This was a competition with strings attached. We asked you to share your views on the current business climate and about your plans for 2012. And the results paint a very interesting picture.
Today’s small firms, it seems, have a positive outlook for 2012.
Top-line results reveal that almost half of small businesses think things will improve in 2012, one third are planning to invest in new job roles and cloud computing technology, the majority are planning to spend more on marketing and just three per cent expect to make redundancies this year.
But what’s fascinating is that small firms are doing this by themselves. They say that they don’t expect government help and most are not looking to borrow money from their banks.
Let’s take a look at the results. The first thing to note is that 82 per cent of respondents describe themselves as SMEs or sole traders with a turnover of less than £2 million. Respondents are fairly evenly scattered from across the UK.
Crucially, most of our respondents (63 per cent) are owners, founders or managing directors. A further 22 per cent describe themselves as either directors or managers. So these findings come straight from the horse’s mouth.
A number of questions were designed to take the temperature of business confidence among small firms. And the results are encouraging. Only three per cent, for instance, say they expect to make redundancies this year. Ten per cent are unsure. But the vast majority — 87 per cent — do not expect to have to lay off staff.

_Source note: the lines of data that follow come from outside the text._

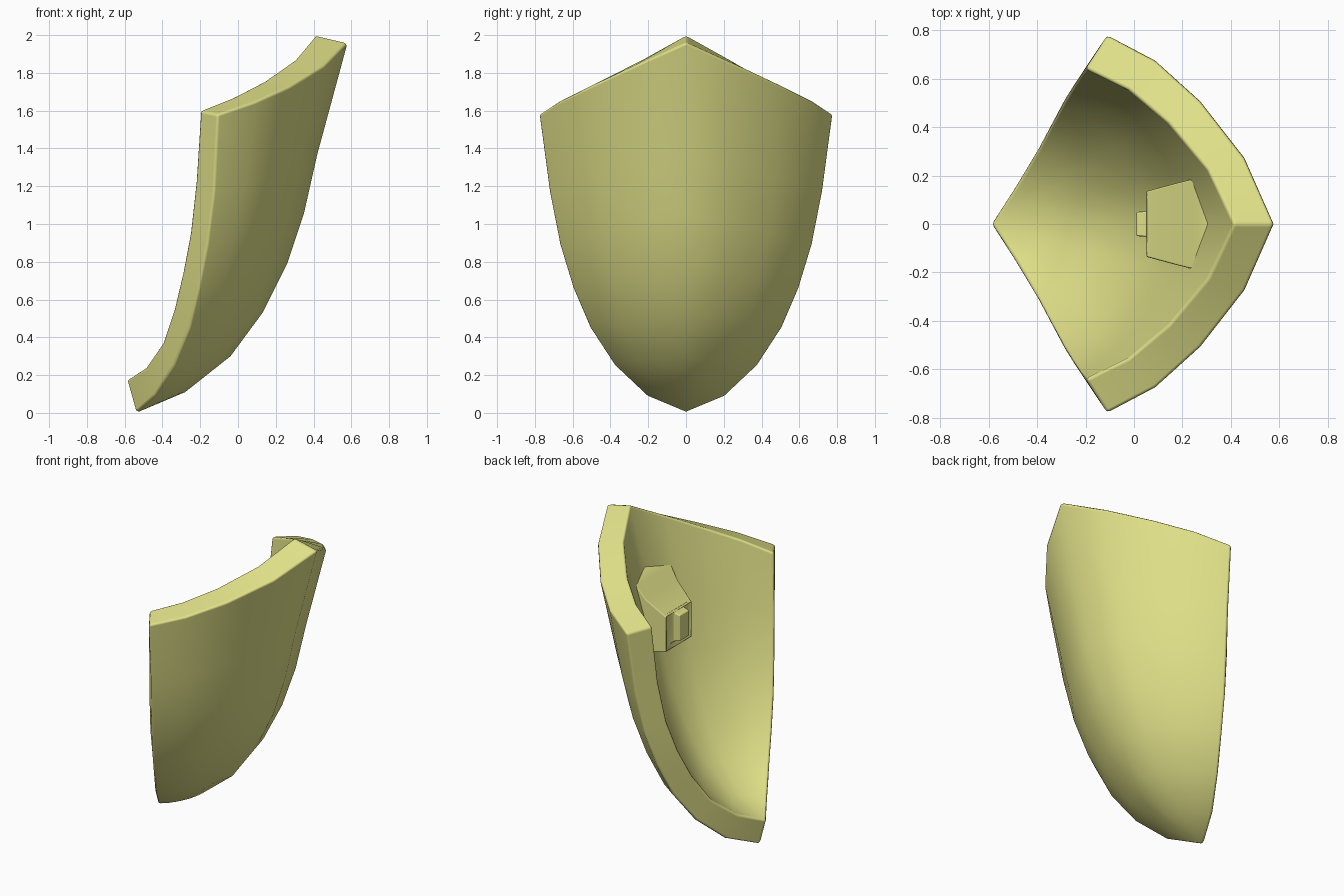
import bpy, bmesh

if "Cube" in bpy.data.objects:
    bpy.data.objects.remove(bpy.data.objects["Cube"])

mat = bpy.data.materials.new("pale_yellow")
mat.diffuse_color = (0.75, 0.75, 0.25, 1)
mat.use_nodes = True
mat.node_tree.nodes["Principled BSDF"].inputs["Base Color"].default_value = mat.diffuse_color

# Shield rows from top to bottom: centre line (x, z) and rim (x, y, z)
OUT_MID = [(.58, 1.96), (.42, 1.37), (.35, 1.06), (.26, .79), (.13, .53),
           (-.04, .30), (-.28, .11), (-.54, 0)]
OUT_RIM = [(-.11, .78, 1.58), (-.13, .725, 1.17), (-.165, .67, .89), (-.21, .60, .66),
           (-.26, .51, .45), (-.34, .38, .25), (-.44, .21, .09), (-.54, 0, 0)]
IN_MID = [(.41, 2.0), (.25, 1.42), (.185, 1.12), (.10, .86), (-.01, .63),
          (-.15, .43), (-.35, .27), (-.59, .175)]
IN_RIM = [(-.20, .64, 1.60), (-.225, .61, 1.22), (-.255, .565, .95), (-.295, .50, .74),
          (-.34, .415, .55), (-.40, .30, .37), (-.49, .15, .24), (-.59, 0, .175)]
# Blend from centre to rim for x, y, z: shared by every row
BLEND = [(0, 0, 0), (.175, .35, .32), (.44, .65, .605), (.71, .865, .82), (1, 1, 1)]


def finish(bm, name, bevel, angle):
    bmesh.ops.remove_doubles(bm, verts=bm.verts, dist=1e-4)
    bmesh.ops.recalc_face_normals(bm, faces=bm.faces)
    me = bpy.data.meshes.new(name)
    bm.to_mesh(me)
    bm.free()
    me.materials.append(mat)
    ob = bpy.data.objects.new(name, me)
    bpy.context.collection.objects.link(ob)
    me.shade_smooth()
    m = ob.modifiers.new("soft_edges", "BEVEL")
    m.width, m.segments = bevel, 2
    m.limit_method, m.angle_limit = "ANGLE", angle
    m.harden_normals = True
    return ob


def sheet(bm, mids, rims):
    rows = []
    for (mx, mz), (rx, ry, rz) in zip(mids, rims):
        half = [(mx + (rx - mx) * a, ry * b, mz + (rz - mz) * c) for a, b, c in BLEND]
        pts = [(x, -y, z) for x, y, z in half[:0:-1]] + half
        rows.append([bm.verts.new(p) for p in pts[:]])
    # the last row shrinks to the single bottom tip
    tip = rows[-1][0]
    for v in rows[-1][1:]:
        bm.verts.remove(v)
    rows[-1] = [tip] * len(rows[0])
    return rows


def skin(bm, a, b):
    for i in range(len(a) - 1):
        face = list(dict.fromkeys([a[i], a[i + 1], b[i + 1], b[i]]))
        if len(face) > 2:
            bm.faces.new(face)


# Curved shield plate: outer skin, inner skin, top edge and side rims
bm = bmesh.new()
outer, inner = sheet(bm, OUT_MID, OUT_RIM), sheet(bm, IN_MID, IN_RIM)
for rows in (outer, inner):
    for a, b in zip(rows, rows[1:]):
        skin(bm, a, b)
skin(bm, outer[0], inner[0])
for k in (0, -1):
    skin(bm, [r[k] for r in outer], [r[k] for r in inner])
finish(bm, "shield_plate", .015, 1.0)

# Grip block on the inside: half outline as (x, y, bottom z, top z)
HALF = [(.01, .05, 1.22, 1.39), (.05, .052, 1.21, 1.40), (.063, .08, 1.20, 1.41),
        (.063, .11, 1.19, 1.41), (.05, .135, 1.17, 1.40), (.18, .17, 1.15, 1.50),
        (.24, .185, 1.15, 1.58), (.31, .06, 1.15, 1.62)]
outline = HALF + [(x, -y, b, t) for x, y, b, t in reversed(HALF)]
bm = bmesh.new()
low = [bm.verts.new((x, y, b)) for x, y, b, t in outline]
high = [bm.verts.new((x, y, t)) for x, y, b, t in outline]
skin(bm, low + low[:1], high + high[:1])
n = len(HALF)
for ring in (low, high):
    for i in range(n - 1):
        bm.faces.new((ring[i], ring[i + 1], ring[-2 - i], ring[-1 - i]))
finish(bm, "inner_grip", .006, .8)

Another positive indicator concerns marketing spend. 51 per cent of respondents expect to spend more on marketing in 2012. Just nine per cent plan to cut their marketing budgets.
Next we asked — “In general, how do you view the economic outlook for your business in 2012 compared to 2011?” Only 16 per cent think things will be worse. Almost half (48 per cent) think things will be better.

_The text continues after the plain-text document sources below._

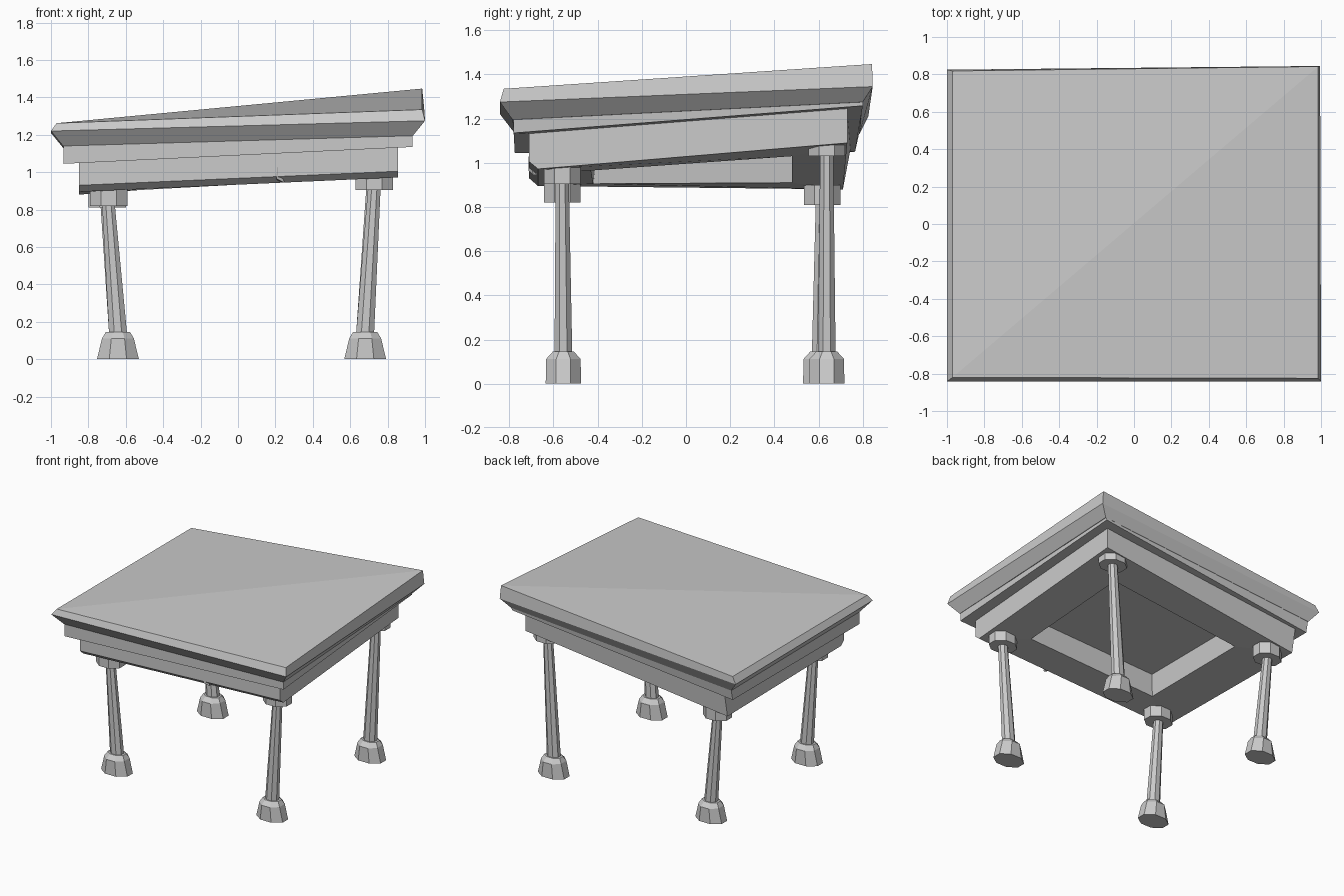
import bpy, math


def mesh(name, verts, faces):
    me = bpy.data.meshes.new(name)
    me.from_pydata(verts, [], faces)
    ob = bpy.data.objects.new(name, me)
    bpy.context.collection.objects.link(ob)
    return ob


def loft(name, rings, ring_closed=False):
    """Skin rings of equal size; the order runs from top to bottom."""
    n, m = len(rings[0]), len(rings)
    verts = [p for r in rings for p in r]
    faces = []
    for i in range(m if ring_closed else m - 1):
        a, b = i * n, (i + 1) % m * n
        faces += [(a + k, b + k, b + (k + 1) % n, a + (k + 1) % n) for k in range(n)]
    if not ring_closed:
        # top cap, split from front left to back right when it has four corners
        faces += [(0, 1, 2), (0, 2, 3)] if n == 4 else [tuple(range(n))]
        faces.append(tuple(reversed(range((m - 1) * n, m * n))))
    return mesh(name, verts, faces)


# corner order everywhere: front left, front right, back right, back left
# table top: twisted slab with a pointed rim
loft("table_top", [
    [(-.97, -.82, 1.262), (.985, -.825, 1.335), (.985, .842, 1.447), (-.97, .818, 1.26)],
    [(-1, -.842, 1.22), (1, -.842, 1.275), (.995, .845, 1.345), (-1, .825, 1.21)],
    [(-.935, -.78, 1.14), (.935, -.785, 1.195), (.93, .80, 1.275), (-.935, .785, 1.13)],
])

# stepped moulding under the top
loft("moulding", [
    [(-.933, -.779, 1.15), (.933, -.78, 1.205), (.93, .80, 1.285), (-.933, .785, 1.14)],
    [(-.933, -.775, 1.045), (.933, -.78, 1.135), (.92, .80, 1.258), (-.933, .765, 1.05)],
])

# apron frame with a square opening and a bevelled front lower edge
loft("apron", [
    [(-.85, -.71, 1.06), (.855, -.71, 1.145), (.855, .73, 1.26), (-.85, .745, 1.065)],
    [(-.85, -.71, .93), (.855, -.71, 1.005), (.855, .73, 1.09), (-.85, .71, .88)],
    [(-.85, -.67, .895), (.855, -.67, .972), (.855, .73, 1.09), (-.85, .71, .88)],
    [(-.52, -.42, .905), (.58, -.43, .965), (.58, .48, 1.03), (-.52, .48, .91)],
    [(-.50, -.40, 1.08), (.56, -.41, 1.13), (.56, .50, 1.2), (-.50, .50, 1.09)],
], ring_closed=True)

# small nick in the front of the apron
mesh("apron_nick", [(.21, -.713, 1.03), (.205, -.713, .965), (.25, -.69, .943), (.215, -.66, .95)],
     [(0, 1, 2), (0, 2, 3), (0, 3, 1), (1, 3, 2)])


def octagon(x, y, z, rx, ry):
    k = 1 / math.cos(math.pi / 8)
    return [(x + k * rx * math.cos((i + .5) * math.pi / 4),
             y + k * ry * math.sin((i + .5) * math.pi / 4), z) for i in range(8)]


# legs: flared foot, tapered leaning shaft, flat collar
legs = {  # foot x, y; head x, y; underside and top of the collar
    "front_left": (-.642, -.555, -.692, -.56, .82, .92),
    "front_right": (.68, -.555, .728, -.56, .905, .99),
    "back_right": (.68, .637, .728, .637, 1.03, 1.10),
    "back_left": (-.642, .61, -.70, .617, .81, .90),
}
for name, (x0, y0, x1, y1, zc, zt) in legs.items():
    loft(name + "_leg", [
        octagon(x1, y1, zt, .10, .083),
        octagon(x1, y1, zc, .10, .083),
        octagon(x1, y1, zc, .034, .03),
        octagon(x0, y0, .145, .048, .04),
        octagon(x0, y0, .145, .065, .048),
        octagon(x0, y0, .112, .085, .078),
        octagon(x0, y0, 0, .112, .08),
    ])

The thorny question of support for small firms shows that entrepreneurs are determined to succeed, with or without help from government or the banks. Two-thirds of respondents (67 per cent) say they won’t be asking their banks for finance. And only five per cent plan to approach their banks for new funding this year.

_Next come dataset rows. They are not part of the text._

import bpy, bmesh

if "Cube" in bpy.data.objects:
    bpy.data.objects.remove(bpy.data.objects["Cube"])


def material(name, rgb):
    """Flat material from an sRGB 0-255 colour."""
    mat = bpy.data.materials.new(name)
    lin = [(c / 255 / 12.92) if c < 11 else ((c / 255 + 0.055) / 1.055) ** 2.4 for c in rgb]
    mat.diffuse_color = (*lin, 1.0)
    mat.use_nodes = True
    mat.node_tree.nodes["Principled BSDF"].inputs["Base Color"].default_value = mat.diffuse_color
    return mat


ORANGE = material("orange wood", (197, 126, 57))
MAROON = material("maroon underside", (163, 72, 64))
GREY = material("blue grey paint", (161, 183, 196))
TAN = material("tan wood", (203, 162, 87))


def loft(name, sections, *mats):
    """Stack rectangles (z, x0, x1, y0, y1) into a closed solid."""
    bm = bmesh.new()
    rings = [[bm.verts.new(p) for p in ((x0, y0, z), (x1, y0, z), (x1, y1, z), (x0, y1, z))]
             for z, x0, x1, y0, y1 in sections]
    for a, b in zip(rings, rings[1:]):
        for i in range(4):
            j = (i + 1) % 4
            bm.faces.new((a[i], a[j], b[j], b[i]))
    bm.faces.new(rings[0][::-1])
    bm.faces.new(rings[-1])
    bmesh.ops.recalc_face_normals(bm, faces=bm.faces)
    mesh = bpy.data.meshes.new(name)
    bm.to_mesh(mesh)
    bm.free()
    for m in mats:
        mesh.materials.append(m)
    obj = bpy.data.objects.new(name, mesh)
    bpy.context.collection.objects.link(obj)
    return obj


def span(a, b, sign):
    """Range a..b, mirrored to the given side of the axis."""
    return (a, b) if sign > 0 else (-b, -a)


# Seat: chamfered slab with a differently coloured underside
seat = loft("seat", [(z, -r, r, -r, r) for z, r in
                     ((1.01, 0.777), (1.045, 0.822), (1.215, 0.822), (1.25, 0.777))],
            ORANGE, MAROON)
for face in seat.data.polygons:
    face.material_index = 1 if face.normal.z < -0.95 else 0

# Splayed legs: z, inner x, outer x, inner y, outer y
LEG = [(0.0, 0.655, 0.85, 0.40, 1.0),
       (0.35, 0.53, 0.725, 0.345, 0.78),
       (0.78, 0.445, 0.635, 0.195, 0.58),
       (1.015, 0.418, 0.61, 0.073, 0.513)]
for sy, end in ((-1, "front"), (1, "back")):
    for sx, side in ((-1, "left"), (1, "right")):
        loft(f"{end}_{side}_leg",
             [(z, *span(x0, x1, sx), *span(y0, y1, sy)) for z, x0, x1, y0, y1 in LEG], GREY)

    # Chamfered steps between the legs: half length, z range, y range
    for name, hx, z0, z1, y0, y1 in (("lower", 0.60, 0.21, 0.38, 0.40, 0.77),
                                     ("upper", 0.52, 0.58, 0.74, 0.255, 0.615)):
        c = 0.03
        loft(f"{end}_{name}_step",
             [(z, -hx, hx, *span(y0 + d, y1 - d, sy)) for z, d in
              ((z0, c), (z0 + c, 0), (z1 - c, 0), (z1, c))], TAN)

What about government support? We asked respondents to choose the statement that best matched their view on government support. These are the results:
Small business owners are fairly cautious about recruiting new staff, although one third (34 per cent) say they are planning to invest in new job roles in 2012. More respondents, however, are sure that they will not be creating new positions (44 per cent).
The number of respondents planning to employ young people via training schemes, internships and apprenticeships is a little underwhelming. A fifth of respondents say they plan to take on new young recruits (21 per cent) but most are either unsure (12 per cent), considering it (24 per cent), or definitely not recruiting young people (43 per cent).
The majority of SME respondents (60 per cent) plan to invest in technology in 2012. And the message is loud and clear — cloud computing, virtualisation, outsourcing IT and mobile working are likely to get the lion’s share of investment.
Overseas expansion is less significant. The survey shows that 19 per cent of respondents are already trading overseas. But most respondents only trade in the UK and plan to keep it that way (62 per cent). Just nine per cent are planning to start trading overseas in 2012.
Overall, this survey highlights a good deal of optimism among small businesses as they face the year ahead. We are planning to conduct another survey later in 2012. Please take the time to respond and help us to give UK small business owners a voice.